> What to do
Look below for the line that has "bm.faces.new(base[::-1])". Set down the lines from there through the line that has "bridge(bm, rim, lip)", exactly as written.

Collected data:
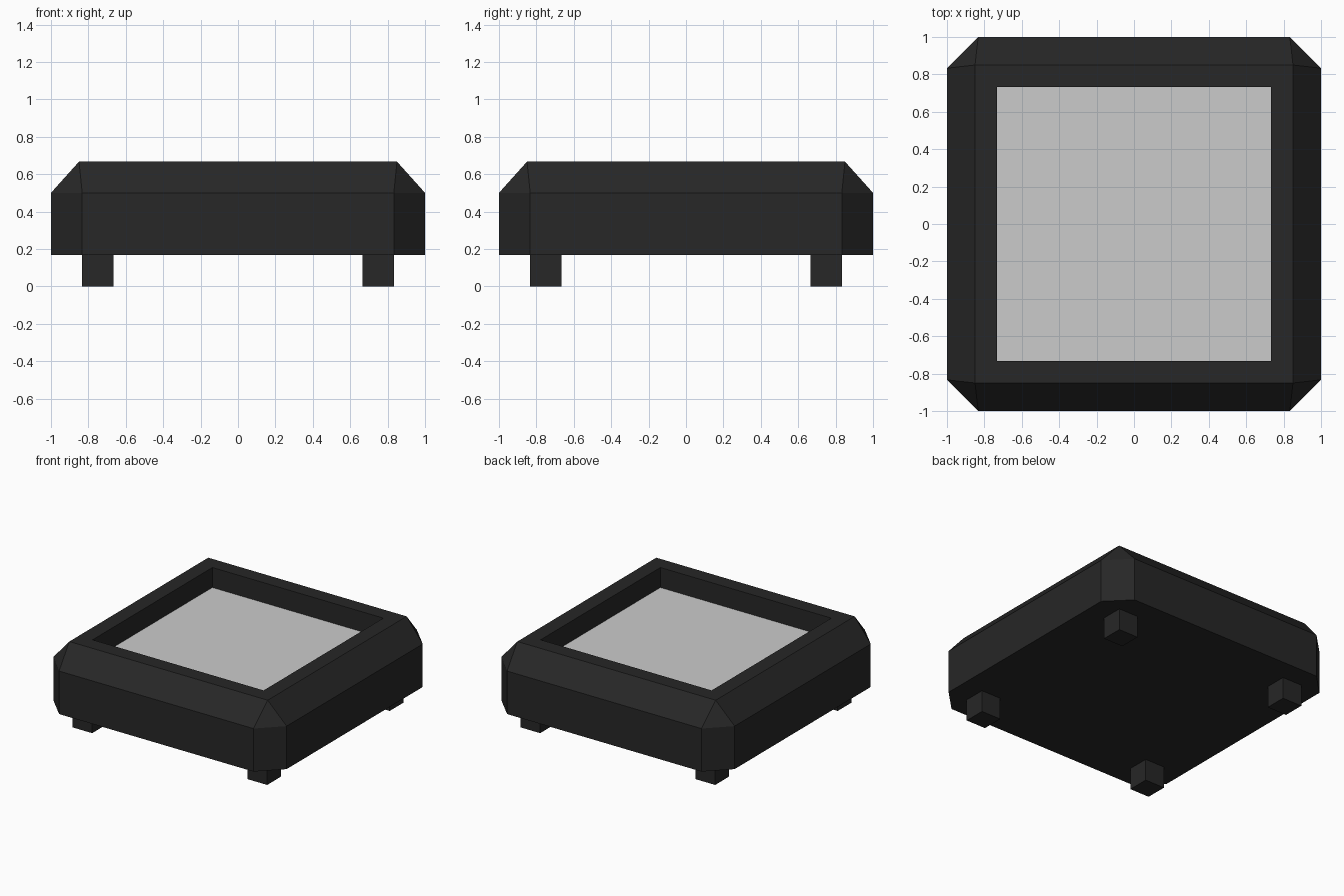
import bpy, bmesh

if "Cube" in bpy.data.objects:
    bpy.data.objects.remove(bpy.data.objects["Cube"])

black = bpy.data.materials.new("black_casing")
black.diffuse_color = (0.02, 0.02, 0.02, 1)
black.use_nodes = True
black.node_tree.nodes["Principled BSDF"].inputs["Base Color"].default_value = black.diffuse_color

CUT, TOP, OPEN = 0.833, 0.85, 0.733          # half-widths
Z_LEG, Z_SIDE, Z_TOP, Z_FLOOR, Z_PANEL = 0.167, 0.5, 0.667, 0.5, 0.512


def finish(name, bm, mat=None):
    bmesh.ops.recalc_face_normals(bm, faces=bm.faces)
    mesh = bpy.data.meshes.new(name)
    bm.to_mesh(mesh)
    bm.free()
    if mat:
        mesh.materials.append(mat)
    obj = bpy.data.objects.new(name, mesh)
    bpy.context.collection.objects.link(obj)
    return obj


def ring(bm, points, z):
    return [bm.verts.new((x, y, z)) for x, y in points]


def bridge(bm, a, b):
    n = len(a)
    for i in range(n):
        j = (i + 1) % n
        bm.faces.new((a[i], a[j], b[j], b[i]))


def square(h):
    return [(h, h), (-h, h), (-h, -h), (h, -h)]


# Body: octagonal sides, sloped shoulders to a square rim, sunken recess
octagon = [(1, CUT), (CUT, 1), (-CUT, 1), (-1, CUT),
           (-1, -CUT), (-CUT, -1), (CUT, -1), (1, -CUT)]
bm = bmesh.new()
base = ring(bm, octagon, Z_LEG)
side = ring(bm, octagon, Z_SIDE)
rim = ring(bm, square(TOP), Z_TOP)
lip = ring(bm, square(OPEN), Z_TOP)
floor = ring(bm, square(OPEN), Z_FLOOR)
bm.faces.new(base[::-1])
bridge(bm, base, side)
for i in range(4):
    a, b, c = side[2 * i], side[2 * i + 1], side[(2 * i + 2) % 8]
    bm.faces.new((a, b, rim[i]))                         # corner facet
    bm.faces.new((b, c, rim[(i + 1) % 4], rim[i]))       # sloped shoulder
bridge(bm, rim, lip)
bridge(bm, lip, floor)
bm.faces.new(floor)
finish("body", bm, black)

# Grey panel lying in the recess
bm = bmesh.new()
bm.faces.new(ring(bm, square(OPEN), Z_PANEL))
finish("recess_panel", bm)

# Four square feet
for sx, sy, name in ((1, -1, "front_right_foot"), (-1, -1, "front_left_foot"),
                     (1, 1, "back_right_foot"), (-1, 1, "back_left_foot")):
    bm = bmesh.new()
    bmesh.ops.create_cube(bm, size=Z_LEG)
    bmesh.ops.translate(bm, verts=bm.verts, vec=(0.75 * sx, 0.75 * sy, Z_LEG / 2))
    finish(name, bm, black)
---
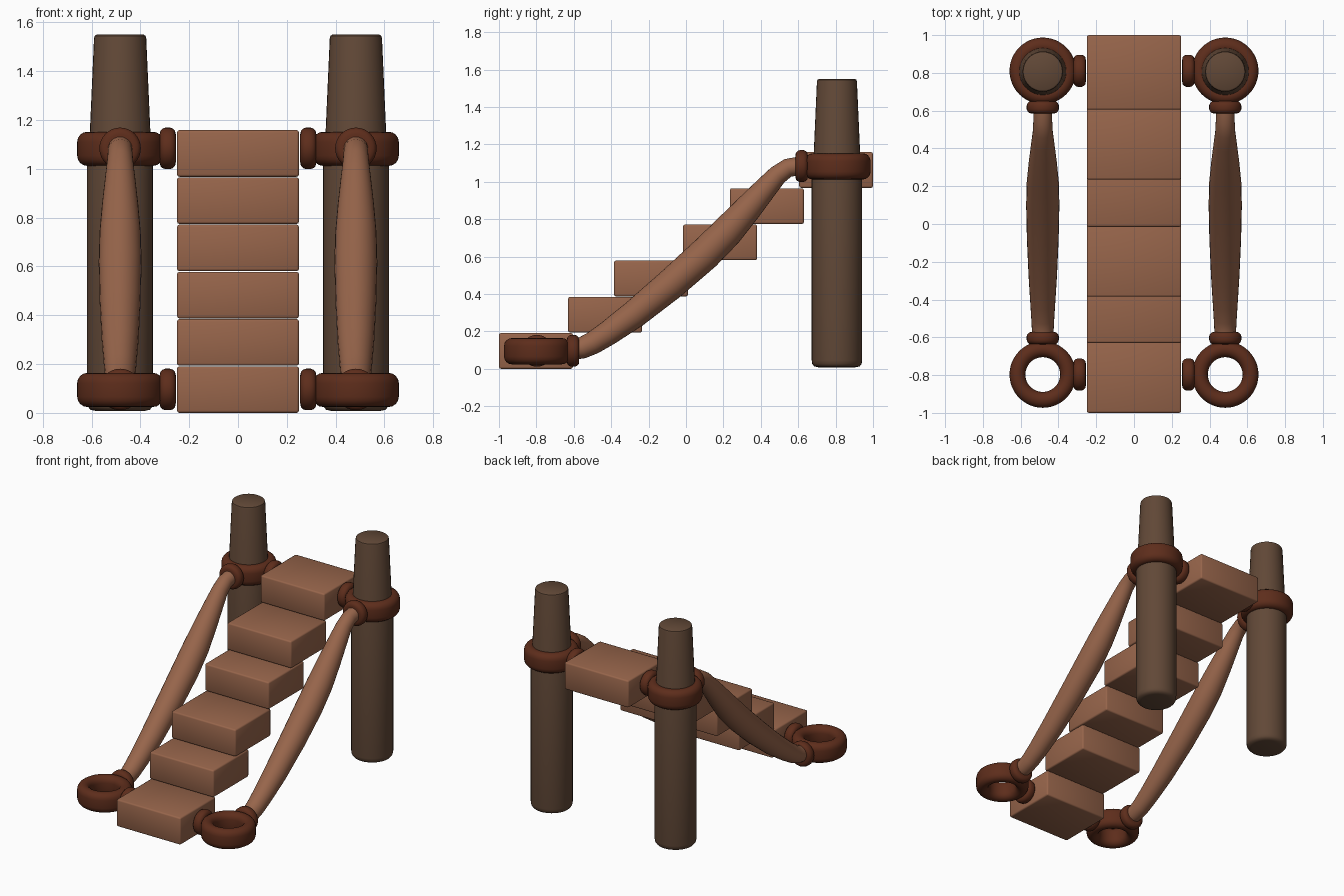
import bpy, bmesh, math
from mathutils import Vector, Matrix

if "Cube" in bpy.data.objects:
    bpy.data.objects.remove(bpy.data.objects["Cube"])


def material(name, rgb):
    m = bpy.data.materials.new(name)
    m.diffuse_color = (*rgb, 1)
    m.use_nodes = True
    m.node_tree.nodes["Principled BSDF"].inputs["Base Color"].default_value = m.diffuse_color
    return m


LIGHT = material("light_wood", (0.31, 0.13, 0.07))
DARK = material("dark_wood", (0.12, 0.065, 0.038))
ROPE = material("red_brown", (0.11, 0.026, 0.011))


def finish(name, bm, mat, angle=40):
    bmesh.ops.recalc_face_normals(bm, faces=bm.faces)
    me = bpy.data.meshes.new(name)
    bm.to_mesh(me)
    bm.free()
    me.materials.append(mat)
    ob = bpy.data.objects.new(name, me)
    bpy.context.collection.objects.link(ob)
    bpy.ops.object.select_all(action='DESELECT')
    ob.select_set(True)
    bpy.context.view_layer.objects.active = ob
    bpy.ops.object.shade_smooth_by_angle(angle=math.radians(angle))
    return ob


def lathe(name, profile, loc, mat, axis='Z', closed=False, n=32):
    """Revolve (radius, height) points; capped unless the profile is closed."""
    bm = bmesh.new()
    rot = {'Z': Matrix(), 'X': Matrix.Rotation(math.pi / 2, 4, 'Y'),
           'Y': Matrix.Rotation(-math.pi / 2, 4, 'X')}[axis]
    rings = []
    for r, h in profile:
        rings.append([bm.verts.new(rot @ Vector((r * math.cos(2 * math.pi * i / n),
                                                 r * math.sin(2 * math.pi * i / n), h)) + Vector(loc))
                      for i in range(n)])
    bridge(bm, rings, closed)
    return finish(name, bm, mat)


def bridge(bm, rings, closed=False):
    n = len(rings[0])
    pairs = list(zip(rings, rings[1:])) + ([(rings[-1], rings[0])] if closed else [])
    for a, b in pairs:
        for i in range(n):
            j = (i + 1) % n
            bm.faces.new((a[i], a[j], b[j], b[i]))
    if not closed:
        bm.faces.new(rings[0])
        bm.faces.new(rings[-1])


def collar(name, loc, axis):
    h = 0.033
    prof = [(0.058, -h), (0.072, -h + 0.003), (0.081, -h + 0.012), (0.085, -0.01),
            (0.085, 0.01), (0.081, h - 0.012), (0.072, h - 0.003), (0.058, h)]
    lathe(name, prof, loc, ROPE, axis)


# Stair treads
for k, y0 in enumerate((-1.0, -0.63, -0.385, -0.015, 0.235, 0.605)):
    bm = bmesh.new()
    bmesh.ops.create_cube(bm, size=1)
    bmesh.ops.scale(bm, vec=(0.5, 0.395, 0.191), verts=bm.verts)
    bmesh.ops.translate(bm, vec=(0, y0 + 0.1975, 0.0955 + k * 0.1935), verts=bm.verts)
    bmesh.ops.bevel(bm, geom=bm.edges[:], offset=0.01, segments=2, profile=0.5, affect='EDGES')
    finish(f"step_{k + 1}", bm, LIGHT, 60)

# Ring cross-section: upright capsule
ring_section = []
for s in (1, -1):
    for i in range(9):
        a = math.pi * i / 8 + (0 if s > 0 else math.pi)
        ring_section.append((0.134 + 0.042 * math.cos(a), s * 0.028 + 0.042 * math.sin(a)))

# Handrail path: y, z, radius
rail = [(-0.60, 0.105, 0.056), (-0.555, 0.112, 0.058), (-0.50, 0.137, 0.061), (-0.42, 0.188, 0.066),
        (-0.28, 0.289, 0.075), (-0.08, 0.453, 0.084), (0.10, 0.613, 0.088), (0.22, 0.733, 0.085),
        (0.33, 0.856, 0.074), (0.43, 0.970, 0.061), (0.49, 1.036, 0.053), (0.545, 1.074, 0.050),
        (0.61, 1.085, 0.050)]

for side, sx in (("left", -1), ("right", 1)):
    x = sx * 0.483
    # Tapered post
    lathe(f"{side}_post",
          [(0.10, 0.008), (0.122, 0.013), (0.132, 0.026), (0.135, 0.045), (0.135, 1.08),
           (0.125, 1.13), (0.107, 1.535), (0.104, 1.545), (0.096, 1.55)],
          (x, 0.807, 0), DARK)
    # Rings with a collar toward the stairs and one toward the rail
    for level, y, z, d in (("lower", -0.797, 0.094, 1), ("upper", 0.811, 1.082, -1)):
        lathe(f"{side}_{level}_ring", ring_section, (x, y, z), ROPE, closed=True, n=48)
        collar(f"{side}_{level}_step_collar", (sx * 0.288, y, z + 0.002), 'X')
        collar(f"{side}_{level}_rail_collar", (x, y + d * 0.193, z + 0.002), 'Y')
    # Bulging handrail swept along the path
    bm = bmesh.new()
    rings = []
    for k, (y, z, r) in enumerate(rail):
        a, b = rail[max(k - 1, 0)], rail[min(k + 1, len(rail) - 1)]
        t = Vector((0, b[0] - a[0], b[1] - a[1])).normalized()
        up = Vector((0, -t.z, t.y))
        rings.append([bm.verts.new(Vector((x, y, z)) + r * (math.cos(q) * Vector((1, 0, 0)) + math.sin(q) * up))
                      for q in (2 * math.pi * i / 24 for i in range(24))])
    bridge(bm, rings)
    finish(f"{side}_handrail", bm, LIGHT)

> Exercise response
bm.faces.new(base[::-1])
bridge(bm, base, side)
for i in range(4):
    a, b, c = side[2 * i], side[2 * i + 1], side[(2 * i + 2) % 8]
    bm.faces.new((a, b, rim[i]))                         # corner facet
    bm.faces.new((b, c, rim[(i + 1) % 4], rim[i]))       # sloped shoulder
bridge(bm, rim, lip)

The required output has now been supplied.